TASK TO CARRY OUT: Pull every line with "faces" from the entries below.

(DATA IN THIS EXERCISE)

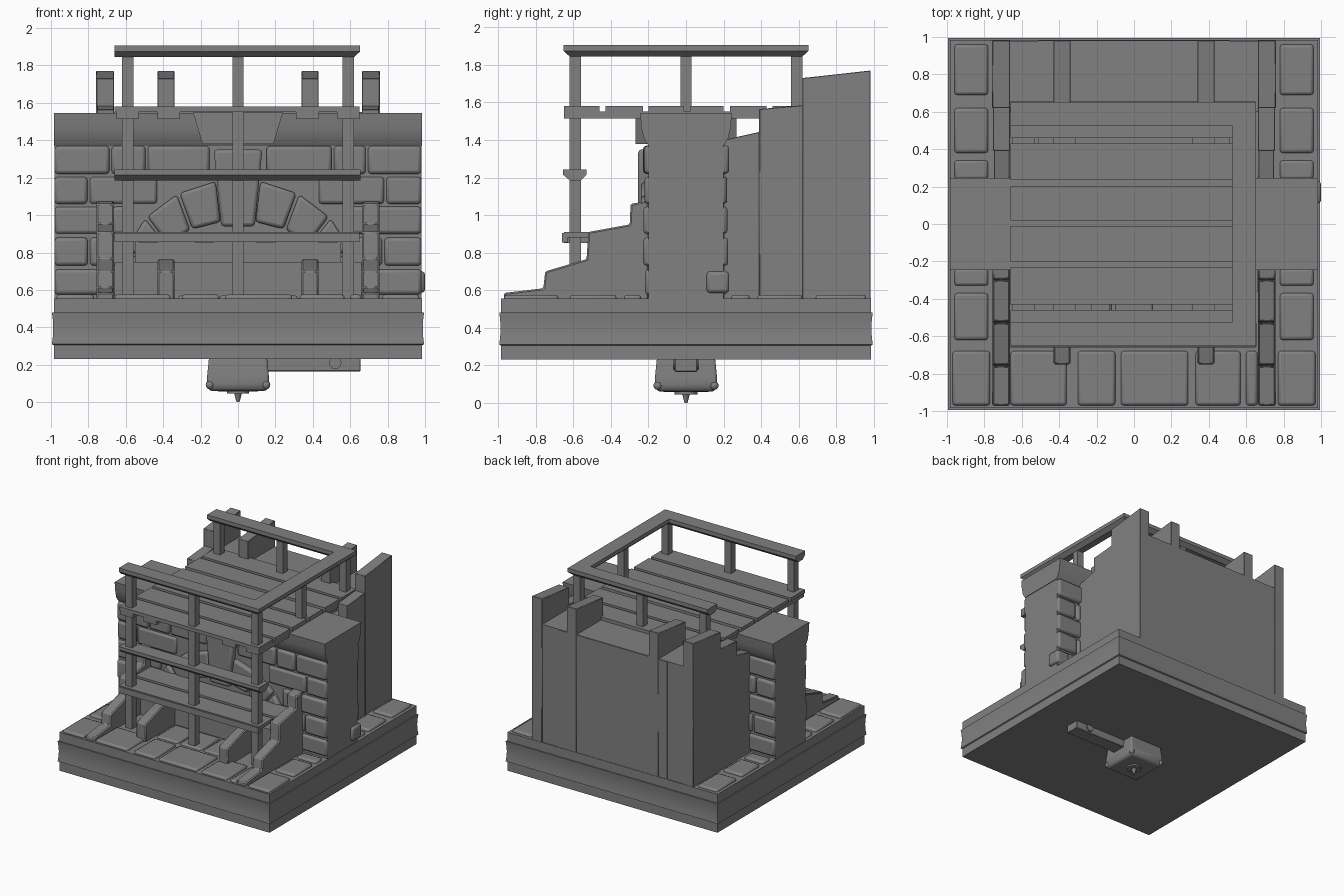
import bpy, bmesh, math, random
from mathutils import Matrix

if "Cube" in bpy.data.objects:
    bpy.data.objects.remove(bpy.data.objects["Cube"])

random.seed(4)
grey = bpy.data.materials.new("dark_grey")
grey.diffuse_color = (.22, .22, .22, 1)
grey.use_nodes = True
grey.node_tree.nodes["Principled BSDF"].inputs["Base Color"].default_value = grey.diffuse_color

def finish(name, bm, bevel=0, seg=1):
    bmesh.ops.recalc_face_normals(bm, faces=bm.faces)
    me = bpy.data.meshes.new(name)
    bm.to_mesh(me)
    bm.free()
    me.materials.append(grey)
    ob = bpy.data.objects.new(name, me)
    bpy.context.collection.objects.link(ob)
    if bevel:
        m = ob.modifiers.new("bevel", 'BEVEL')
        m.width, m.segments = bevel, seg
    return ob

def add_box(bm, x0, x1, y0, y1, z0, z1):
    mat = Matrix.Translation(((x0+x1)/2, (y0+y1)/2, (z0+z1)/2)) @ Matrix.Diagonal((x1-x0, y1-y0, z1-z0, 1))
    bmesh.ops.create_cube(bm, size=1, matrix=mat)

def boxes(name, items, bevel=0, seg=1):
    bm = bmesh.new()
    for b in items:
        add_box(bm, *b)
    return finish(name, bm, bevel, seg)

def add_prism(bm, pts, a, b, axis='x'):
    """Extrude a profile: (y,z) along x, or (x,z) along y."""
    def P(p, t):
        return (t, p[0], p[1]) if axis == 'x' else (p[0], t, p[1])
    A = [bm.verts.new(P(p, a)) for p in pts]
    B = [bm.verts.new(P(p, b)) for p in pts]
    n = len(pts)
    bm.faces.new(A)
    bm.faces.new(B[::-1])
    for i in range(n):
        bm.faces.new((A[i], B[i], B[(i+1) % n], A[(i+1) % n]))

def square_loft(name, rings, bevel=0, seg=1):
    """Stack of square rings (half width, z)."""
    bm = bmesh.new()
    loops = [[bm.verts.new((sx*h, sy*h, z)) for sx, sy in ((-1, -1), (1, -1), (1, 1), (-1, 1))] for h, z in rings]
    for a, b in zip(loops, loops[1:]):
        for i in range(4):
            bm.faces.new((a[i], a[(i+1) % 4], b[(i+1) % 4], b[i]))
    bm.faces.new(loops[0][::-1])
    bm.faces.new(loops[-1])
    return finish(name, bm, bevel, seg)

# Moulded square base
square_loft("base", [(.985, .23), (.985, .305), (.995, .31), (.99, .35), (.988, .395), (.99, .44), (.995, .48),
                     (.985, .48), (.985, .555)])

# Floor tiles: front row, then side columns
tiles = [(a, b, -.97, -.68, .5, .575) for a, b in ((-.97, -.77), (-.66, -.36), (-.3, -.1), (-.07, .29), (.33, .57), (.6, .66), (.77, .97))]
for a, b in ((-.62, -.37), (-.33, -.24), (.24, .34), (.38, .62), (.69, .96)):
    for s in (-1, 1):
        tiles.append((min(s*.78, s*.96), max(s*.78, s*.96), a, b, .5, .575))
for i in range(3):
    tiles.append((-.32+.22*i, -.12+.22*i, -.64, -.38, .5, .57))
boxes("floor_tiles", tiles, .015, 2)

# Cross wall with an arched opening
arch = [(.5*math.cos(t), .62+.35*math.sin(t)) for t in [math.pi*i/16 for i in range(17)]]
bm = bmesh.new()
add_prism(bm, [(-.98, .48), (-.98, 1.38), (.98, 1.38), (.98, .48), (.5, .48)] + arch + [(-.5, .48)], -.2, .2, 'y')
bmesh.ops.triangulate(bm, faces=[f for f in bm.faces if len(f.verts) > 4])
finish("cross_wall", bm)

# Flared coping and middle corbel
bm = bmesh.new()
half = [(.2, 1.37), (.225, 1.41), (.238, 1.47), (.245, 1.545)]
add_prism(bm, half + [(-y, z) for y, z in half[::-1]], -.985, .985)
finish("wall_coping", bm)
bm = bmesh.new()
add_prism(bm, [(-.19, 1.38), (.19, 1.38), (.24, 1.548), (-.24, 1.548)], -.27, .27, 'y')
finish("coping_corbel", bm)

# Wall facing stones in five courses, both faces
rows = [(.575, .71), (.73, .88), (.9, 1.045), (1.06, 1.205), (1.22, 1.37)]
inner = [.56, .56, .56, .42, .14]
stones = []
for r, ((z0, z1), lim) in enumerate(zip(rows, inner)):
    for s in (-1, 1):
        for face in (-1, 1):
            x, k = .98, 0
            while x - lim > .06:
                w = (.2 if (r+k) % 2 else .31) + random.uniform(-.02, .02)
                nx = x-w if x-w-lim > .1 else lim
                a, b = sorted((s*x, s*(nx+.012)))
                c, e = sorted((face*.17, face*(.215 + random.uniform(0, .015))))
                stones.append((a, b, c, e, z0, z1))
                x, k = nx, k+1
stones.append((.88, 1.0, .11, .23, .585, .7))
boxes("wall_stones", stones, .018, 2)

# Arch stones fanned around the opening, with a large keystone
bm = bmesh.new()
for face in (-1, 1):
    for i in range(9):
        if i == 4:
            continue
        t0, t1 = (math.pi*(i+k)/9 for k in (.04, .96))
        ring = [(.5*math.cos(t), .62+.35*math.sin(t)) for t in (t0, t1)]
        ring += [(.64*math.cos(t), .62+.57*math.sin(t)) for t in (t1, t0)]
        a, b = sorted((face*.15, face*.24))
        add_prism(bm, ring, a, b, 'y')
    a, b = sorted((face*.15, face*.255))
    add_prism(bm, [(-.09, .94), (.09, .94), (.13, 1.35), (-.13, 1.35)], a, b, 'y')
finish("arch_stones", bm, .018, 2)

# Infill behind the arch with front steps
boxes("arch_infill", [(-.55, .55, -.12, .2, .5, 1.0), (-.55, .55, -.25, -.1, .5, .87), (-.66, .66, -.36, -.1, .5, .75)])

# Stepped front buttresses, sloping tops
outer = [(-.97, .5), (-.97, .585), (-.76, .61), (-.75, .7), (-.53, .765), (-.52, .91), (-.3, .95), (-.295, 1.06), (-.2, 1.075), (-.2, .5)]
small = [(-.75, .5), (-.75, .7), (-.53, .765), (-.24, .765), (-.24, .5)]
bm = bmesh.new()
for s in (-1, 1):
    for x, w, prof in ((.71, .047, outer), (.385, .045, small)):
        add_prism(bm, prof, s*x-w, s*x+w)
finish("front_buttresses", bm, .008)

# Rear mass and its stepped side buttresses
boxes("rear_mass", [(-.51, .51, .18, .98, .5, 1.4), (-.67, .67, .6, .978, .5, 1.552), (-.51, .51, .6, .981, .5, 1.548),
                    (-.67, .67, .18, .62, .5, 1.38)])
bm = bmesh.new()
for s in (-1, 1):
    for x, y0, y1, z0, z1, w in ((.707, .2, .4, 1.4, 1.445, .042), (.708, .39, .625, 1.565, 1.585, .045),
                                 (.71, .62, .982, 1.73, 1.77, .048), (.385, .62, .982, 1.73, 1.77, .045)):
        add_prism(bm, [(y0, .5), (y1, .5), (y1, z1), (y0, z0)], s*x-w, s*x+w)
finish("rear_buttresses", bm, .003)

# Scaffold decks
planks = [(-.65, -.46), (-.43, -.23), (-.2, -.01), (.02, .2), (.235, .43), (.46, .655)]
boxes("upper_deck_planks", [(-.66, .65, a, b, 1.55, 1.58) for a, b in planks])
boxes("upper_deck_joists", [(x-.06, x+.06, -.65, .6, 1.515, 1.551) for x in (-.59, -.37, .37, .59)])
boxes("lower_deck_planks", [(-.66, .65, a, b, .88, .91) for a, b in planks[:2]])
boxes("lower_deck_joists", [(x-.05, x+.05, -.65, -.2, .85, .881) for x in (-.48, -.18, .15, .48)]
      + [(-.66, .65, -.66, -.63, .855, .905)])

# Scaffold posts
p = .03
posts = [(x-p, x+p, -.59-p, -.59+p, .55, 1.86) for x in (-.59, 0, .59)]
posts += [(x-p, x+p, y-p, y+p, 1.5, 1.86) for x, y in ((.59, 0), (.59, .59), (0, .59), (-.59, .59))]
boxes("scaffold_posts", posts)

# Top handrail: U shape open on the left, with a chamfered underside
def offset_path(d):
    return [(-.66, -.59-d), (.59+d, -.59-d), (.59+d, .59+d), (-.66, .59+d)]
bm = bmesh.new()
section = [(-.03, 1.845), (.03, 1.845), (.063, 1.875), (.063, 1.907), (-.063, 1.907), (-.063, 1.875)]
lines = [[bm.verts.new((x, y, z)) for x, y in offset_path(d)] for d, z in section]
for a, b in zip(lines, lines[1:] + lines[:1]):
    for i in range(3):
        bm.faces.new((a[i], a[i+1], b[i+1], b[i]))
for i in (0, 3):
    bm.faces.new([l[i] for l in lines])
finish("top_handrail", bm)

# Middle front rail
bm = bmesh.new()
add_prism(bm, [(-.62, 1.185), (-.56, 1.185), (-.53, 1.215), (-.53, 1.243), (-.655, 1.243), (-.655, 1.215)], -.66, .655)
finish("front_middle_rail", bm)

# Mechanism under the base: housing, arm, bolts and spike
square_loft("under_housing", [(.1, .058), (.15, .06), (.165, .085), (.165, .14), (.155, .24)], .012, 2)
boxes("under_arm", [(.1, .655, -.06, .06, .165, .24)], .004)
bm = bmesh.new()
for sx in (-1, 1):
    for sy in (-1, 1):
        bmesh.ops.create_uvsphere(bm, u_segments=10, v_segments=6, radius=.024,
                                  matrix=Matrix.Translation((sx*.15, sy*.15, .092)))
finish("housing_bolts", bm)
bm = bmesh.new()
bmesh.ops.create_cone(bm, cap_ends=True, segments=12, radius1=.008, radius2=.024, depth=.06, matrix=Matrix.Translation((0, 0, .03)))
bmesh.ops.create_cone(bm, cap_ends=True, segments=12, radius1=.06, radius2=.06, depth=.02, matrix=Matrix.Translation((0, 0, .055)))
finish("centre_spike", bm)
bm = bmesh.new()
bmesh.ops.create_cone(bm, cap_ends=True, segments=12, radius1=.033, radius2=.033, depth=.14,
                      matrix=Matrix.Translation((.52, 0, .21)) @ Matrix.Rotation(math.pi/2, 4, 'X'))
finish("arm_pivot", bm)

# Smooth shading on rounded parts
for ob in bpy.context.scene.objects:
    ob.select_set(ob.type == 'MESH')
    bpy.context.view_layer.objects.active = ob
bpy.ops.object.shade_smooth_by_angle(angle=math.radians(35))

(End DATA IN THIS EXERCISE)

RESPONSE TO THE TASK:
    bmesh.ops.recalc_face_normals(bm, faces=bm.faces)
    bm.faces.new(A)
    bm.faces.new(B[::-1])
        bm.faces.new((A[i], B[i], B[(i+1) % n], A[(i+1) % n]))
            bm.faces.new((a[i], a[(i+1) % 4], b[(i+1) % 4], b[i]))
    bm.faces.new(loops[0][::-1])
    bm.faces.new(loops[-1])
bmesh.ops.triangulate(bm, faces=[f for f in bm.faces if len(f.verts) > 4])
# Wall facing stones in five courses, both faces
        bm.faces.new((a[i], a[i+1], b[i+1], b[i]))
    bm.faces.new([l[i] for l in lines])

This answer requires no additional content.